Climate extremes on the rise, with worse to come IPCC leader says!
Limiting global warming to the international goal of 2 degrees may trigger some important tipping points in the climate and much more extreme conditions will result if temperatures continue on their present trajectory, a US scientist has said.
Chris Field, a co-chairman of the Intergovernmental Panel on Climate Change and a director of the Carnegie Institution’s department of global ecology, said the irreversible melting of the Greenland ice sheet was one such tipping point that might be reached even if international efforts to curb the temperature rise to 2 degrees above pre-industrial levels succeeded.
We don’t have the opportunity to do nothing and just get away from the problem scot-free.
Greenland’s ice sheet, the world’s second largest, contains about 2.85 million cubic kilometres of ice. Its melting would take “several centuries” and lift sea levels by about seven metres, said Professor Field, who also teaches at Stanford University.
“It would be a mistake to say that (2 degrees) represents a guard rail and below that there hasn’t been anthropogenic interference,” said Professor Field, who was also a drafting author of last year’s special IPCC report on managing the risks of extreme events.
There was clear evidence that extreme events were are on the increase over the past 50 years, he said.
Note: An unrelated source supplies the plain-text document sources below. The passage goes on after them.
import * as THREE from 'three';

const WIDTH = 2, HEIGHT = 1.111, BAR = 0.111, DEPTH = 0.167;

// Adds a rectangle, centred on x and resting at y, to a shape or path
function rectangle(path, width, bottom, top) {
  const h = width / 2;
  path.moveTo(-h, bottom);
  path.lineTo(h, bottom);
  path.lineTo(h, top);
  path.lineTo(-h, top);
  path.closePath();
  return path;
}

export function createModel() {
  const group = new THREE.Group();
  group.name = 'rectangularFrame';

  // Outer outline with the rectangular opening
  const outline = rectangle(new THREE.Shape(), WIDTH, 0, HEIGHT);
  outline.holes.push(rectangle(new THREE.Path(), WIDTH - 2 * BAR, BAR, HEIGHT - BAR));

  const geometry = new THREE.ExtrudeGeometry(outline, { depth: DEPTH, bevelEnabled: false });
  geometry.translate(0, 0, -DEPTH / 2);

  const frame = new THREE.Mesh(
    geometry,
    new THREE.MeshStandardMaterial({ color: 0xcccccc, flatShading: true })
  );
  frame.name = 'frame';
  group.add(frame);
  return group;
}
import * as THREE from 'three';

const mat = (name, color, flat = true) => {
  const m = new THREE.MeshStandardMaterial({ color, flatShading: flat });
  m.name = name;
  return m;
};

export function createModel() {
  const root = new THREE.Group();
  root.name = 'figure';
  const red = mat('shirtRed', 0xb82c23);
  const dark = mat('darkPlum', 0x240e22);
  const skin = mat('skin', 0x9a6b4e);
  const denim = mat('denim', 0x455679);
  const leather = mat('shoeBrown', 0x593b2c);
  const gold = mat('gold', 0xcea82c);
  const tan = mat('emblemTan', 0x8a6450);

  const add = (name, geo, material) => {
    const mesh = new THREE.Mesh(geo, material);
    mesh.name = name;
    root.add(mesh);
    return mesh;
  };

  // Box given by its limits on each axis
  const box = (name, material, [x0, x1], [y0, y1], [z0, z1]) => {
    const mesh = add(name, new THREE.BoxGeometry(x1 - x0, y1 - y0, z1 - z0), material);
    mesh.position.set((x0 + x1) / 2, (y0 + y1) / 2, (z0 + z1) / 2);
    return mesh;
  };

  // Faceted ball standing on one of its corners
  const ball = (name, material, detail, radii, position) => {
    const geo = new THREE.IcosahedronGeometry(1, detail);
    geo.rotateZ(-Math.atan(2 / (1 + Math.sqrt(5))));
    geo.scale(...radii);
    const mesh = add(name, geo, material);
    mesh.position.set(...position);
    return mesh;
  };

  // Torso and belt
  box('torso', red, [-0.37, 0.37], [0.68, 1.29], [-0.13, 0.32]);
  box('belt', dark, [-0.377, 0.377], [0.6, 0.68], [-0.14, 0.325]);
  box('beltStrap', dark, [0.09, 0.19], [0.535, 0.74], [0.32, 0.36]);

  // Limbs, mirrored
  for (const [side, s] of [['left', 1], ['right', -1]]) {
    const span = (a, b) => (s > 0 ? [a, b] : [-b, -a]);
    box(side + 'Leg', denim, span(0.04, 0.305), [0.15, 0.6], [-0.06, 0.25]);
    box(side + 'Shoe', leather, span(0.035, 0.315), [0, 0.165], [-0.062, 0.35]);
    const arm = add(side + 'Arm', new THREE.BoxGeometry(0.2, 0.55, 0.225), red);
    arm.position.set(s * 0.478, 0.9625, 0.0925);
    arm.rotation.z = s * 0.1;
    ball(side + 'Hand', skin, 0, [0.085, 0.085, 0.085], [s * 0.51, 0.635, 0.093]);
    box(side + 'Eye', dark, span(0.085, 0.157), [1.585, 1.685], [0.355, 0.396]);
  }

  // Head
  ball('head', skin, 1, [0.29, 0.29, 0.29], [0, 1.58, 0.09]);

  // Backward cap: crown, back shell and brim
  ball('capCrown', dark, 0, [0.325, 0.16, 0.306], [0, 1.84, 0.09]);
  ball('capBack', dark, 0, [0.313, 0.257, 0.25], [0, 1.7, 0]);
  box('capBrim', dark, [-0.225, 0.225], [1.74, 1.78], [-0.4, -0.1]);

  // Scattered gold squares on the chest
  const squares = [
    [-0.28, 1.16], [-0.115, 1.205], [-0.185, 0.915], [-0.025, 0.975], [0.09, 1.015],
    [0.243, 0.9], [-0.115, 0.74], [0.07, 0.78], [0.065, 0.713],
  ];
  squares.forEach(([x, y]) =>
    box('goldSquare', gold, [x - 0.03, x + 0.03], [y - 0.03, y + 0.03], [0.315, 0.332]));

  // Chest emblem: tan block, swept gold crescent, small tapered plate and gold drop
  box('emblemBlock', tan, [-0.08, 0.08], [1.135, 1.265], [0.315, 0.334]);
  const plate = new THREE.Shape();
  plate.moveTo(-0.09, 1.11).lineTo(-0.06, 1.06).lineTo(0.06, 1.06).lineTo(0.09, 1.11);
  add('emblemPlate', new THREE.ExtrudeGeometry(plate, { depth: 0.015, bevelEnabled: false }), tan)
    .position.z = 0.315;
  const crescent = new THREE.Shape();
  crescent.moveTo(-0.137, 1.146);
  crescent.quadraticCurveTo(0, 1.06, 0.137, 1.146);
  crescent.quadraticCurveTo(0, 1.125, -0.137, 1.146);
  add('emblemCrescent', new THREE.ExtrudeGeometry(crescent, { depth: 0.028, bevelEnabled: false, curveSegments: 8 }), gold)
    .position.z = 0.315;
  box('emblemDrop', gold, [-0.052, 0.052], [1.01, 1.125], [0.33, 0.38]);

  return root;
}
These included extreme high temperatures, precipitation in the heaviest events, storm surges on top of a gradual rise in sea levels, and the length and severity of droughts.
Soaring greenhouse gas emissions from China and other developing nations and only modest commitments by rich countries to cut carbon meant even a 2-degree target would be difficult to achieve, he said. Even so, efforts needed to be doubled and redoubled to restrict any temperature increase beyond that level, Professor Field said.